[YOUR INSTRUCTIONS]
Wherever a line of the records contains "materials", copy that line.

== SOURCE DATA

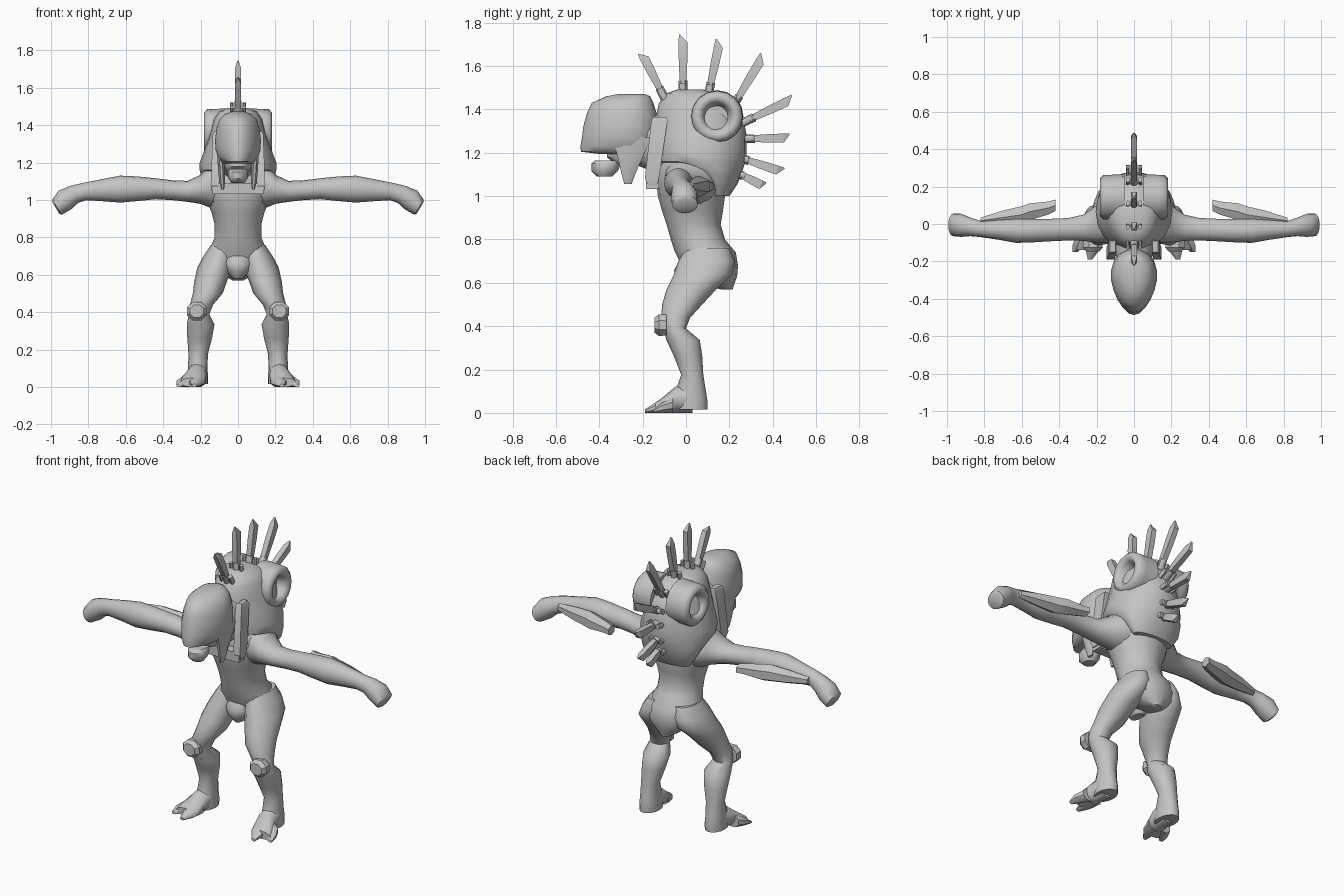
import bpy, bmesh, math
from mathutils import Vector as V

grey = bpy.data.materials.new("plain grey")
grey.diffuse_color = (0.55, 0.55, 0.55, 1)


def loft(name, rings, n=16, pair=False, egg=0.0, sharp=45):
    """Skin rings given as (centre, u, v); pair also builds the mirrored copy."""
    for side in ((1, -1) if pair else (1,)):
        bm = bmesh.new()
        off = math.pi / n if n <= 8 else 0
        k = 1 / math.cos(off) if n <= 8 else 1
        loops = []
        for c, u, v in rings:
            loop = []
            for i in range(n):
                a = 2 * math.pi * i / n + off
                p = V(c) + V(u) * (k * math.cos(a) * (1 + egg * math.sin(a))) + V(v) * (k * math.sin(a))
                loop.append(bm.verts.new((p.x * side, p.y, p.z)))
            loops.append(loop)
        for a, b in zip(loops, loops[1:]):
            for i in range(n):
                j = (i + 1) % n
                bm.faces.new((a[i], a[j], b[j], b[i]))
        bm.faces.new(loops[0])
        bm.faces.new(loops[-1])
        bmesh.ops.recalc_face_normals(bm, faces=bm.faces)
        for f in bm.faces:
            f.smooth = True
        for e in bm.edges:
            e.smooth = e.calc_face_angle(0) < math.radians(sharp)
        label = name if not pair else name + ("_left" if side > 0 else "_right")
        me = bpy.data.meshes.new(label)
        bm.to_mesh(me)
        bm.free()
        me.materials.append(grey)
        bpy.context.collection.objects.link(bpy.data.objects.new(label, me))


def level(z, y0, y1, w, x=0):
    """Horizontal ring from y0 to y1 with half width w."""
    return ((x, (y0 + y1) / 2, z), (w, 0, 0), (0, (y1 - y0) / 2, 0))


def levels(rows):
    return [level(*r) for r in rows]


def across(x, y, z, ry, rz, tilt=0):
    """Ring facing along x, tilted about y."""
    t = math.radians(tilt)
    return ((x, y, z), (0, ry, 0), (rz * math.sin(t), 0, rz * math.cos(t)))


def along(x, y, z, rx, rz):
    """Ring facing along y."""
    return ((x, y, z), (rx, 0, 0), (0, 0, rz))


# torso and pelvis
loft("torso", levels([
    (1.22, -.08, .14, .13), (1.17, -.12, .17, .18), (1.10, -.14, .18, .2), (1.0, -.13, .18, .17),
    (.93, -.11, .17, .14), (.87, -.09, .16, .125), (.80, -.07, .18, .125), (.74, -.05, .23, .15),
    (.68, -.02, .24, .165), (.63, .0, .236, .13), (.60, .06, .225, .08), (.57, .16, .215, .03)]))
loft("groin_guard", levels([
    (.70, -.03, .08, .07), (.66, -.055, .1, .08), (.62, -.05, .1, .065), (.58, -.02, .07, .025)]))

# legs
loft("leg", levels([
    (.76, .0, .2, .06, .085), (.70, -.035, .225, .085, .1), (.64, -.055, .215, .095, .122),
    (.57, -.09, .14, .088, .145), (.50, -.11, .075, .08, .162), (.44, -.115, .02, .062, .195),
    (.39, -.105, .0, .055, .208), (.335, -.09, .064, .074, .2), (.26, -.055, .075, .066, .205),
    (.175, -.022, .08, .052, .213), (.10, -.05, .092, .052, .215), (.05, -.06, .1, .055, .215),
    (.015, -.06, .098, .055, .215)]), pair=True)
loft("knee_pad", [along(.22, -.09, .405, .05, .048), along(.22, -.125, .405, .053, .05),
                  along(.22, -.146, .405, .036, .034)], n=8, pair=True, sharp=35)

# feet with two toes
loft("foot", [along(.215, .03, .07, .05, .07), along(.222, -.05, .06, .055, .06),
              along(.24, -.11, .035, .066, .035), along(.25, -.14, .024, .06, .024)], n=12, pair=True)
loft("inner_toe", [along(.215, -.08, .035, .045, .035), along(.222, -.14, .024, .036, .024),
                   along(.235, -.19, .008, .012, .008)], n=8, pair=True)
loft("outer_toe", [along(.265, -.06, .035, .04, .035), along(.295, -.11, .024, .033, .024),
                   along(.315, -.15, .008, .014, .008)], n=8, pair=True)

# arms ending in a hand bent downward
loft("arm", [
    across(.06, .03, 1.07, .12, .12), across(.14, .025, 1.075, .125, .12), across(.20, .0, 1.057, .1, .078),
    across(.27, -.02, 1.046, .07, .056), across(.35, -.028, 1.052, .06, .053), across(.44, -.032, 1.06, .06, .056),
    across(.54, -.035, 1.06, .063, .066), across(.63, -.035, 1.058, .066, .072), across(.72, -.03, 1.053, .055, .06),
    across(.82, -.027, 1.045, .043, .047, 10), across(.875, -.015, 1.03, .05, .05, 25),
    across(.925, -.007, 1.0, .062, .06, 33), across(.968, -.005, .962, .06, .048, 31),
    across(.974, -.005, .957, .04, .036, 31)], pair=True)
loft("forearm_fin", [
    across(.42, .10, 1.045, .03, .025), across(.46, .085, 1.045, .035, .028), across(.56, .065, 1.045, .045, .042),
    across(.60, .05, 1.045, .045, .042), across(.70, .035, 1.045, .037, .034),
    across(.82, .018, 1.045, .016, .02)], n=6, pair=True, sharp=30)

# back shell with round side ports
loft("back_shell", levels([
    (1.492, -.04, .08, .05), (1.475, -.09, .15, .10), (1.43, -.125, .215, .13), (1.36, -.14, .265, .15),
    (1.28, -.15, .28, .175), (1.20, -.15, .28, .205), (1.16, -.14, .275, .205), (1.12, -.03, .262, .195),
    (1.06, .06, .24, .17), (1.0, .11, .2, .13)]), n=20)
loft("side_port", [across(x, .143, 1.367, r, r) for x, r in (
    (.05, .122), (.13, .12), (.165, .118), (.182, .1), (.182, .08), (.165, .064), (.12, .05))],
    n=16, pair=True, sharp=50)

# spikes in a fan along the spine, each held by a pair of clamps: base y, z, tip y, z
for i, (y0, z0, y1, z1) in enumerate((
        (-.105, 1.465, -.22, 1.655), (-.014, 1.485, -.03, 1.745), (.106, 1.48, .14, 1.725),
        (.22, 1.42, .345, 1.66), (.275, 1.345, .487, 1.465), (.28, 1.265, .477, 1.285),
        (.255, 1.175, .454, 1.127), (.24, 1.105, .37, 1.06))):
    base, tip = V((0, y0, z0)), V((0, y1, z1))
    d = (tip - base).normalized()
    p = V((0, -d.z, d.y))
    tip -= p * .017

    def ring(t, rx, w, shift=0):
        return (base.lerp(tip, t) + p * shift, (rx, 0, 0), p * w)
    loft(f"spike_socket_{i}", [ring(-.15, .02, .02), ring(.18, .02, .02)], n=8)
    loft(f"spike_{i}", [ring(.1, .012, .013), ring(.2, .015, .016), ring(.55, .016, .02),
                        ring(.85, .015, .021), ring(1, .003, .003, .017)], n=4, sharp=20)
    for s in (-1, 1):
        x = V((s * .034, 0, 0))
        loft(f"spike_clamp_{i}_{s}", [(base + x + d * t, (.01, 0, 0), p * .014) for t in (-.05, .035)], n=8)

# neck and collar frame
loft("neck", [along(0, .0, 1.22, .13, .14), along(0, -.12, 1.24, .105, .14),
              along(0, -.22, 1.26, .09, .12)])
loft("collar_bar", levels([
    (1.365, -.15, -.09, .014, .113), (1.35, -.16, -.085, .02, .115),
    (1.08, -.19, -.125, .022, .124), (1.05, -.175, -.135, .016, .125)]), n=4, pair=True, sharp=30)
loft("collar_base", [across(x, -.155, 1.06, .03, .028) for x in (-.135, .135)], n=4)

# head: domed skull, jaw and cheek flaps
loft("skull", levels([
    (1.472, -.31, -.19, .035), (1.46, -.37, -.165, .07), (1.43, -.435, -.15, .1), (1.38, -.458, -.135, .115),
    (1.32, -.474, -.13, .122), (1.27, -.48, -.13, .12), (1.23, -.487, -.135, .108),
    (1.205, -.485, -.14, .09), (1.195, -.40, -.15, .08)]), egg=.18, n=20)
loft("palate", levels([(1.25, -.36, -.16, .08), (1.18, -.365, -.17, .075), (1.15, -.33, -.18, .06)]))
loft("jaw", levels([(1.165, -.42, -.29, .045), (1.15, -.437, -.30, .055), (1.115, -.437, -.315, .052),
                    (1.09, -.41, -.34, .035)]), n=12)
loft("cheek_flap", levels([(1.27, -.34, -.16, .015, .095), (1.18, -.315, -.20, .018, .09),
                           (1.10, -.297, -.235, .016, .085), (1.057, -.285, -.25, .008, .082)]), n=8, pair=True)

====

[EXERCISE ANSWER]
grey = bpy.data.materials.new("plain grey")
        me.materials.append(grey)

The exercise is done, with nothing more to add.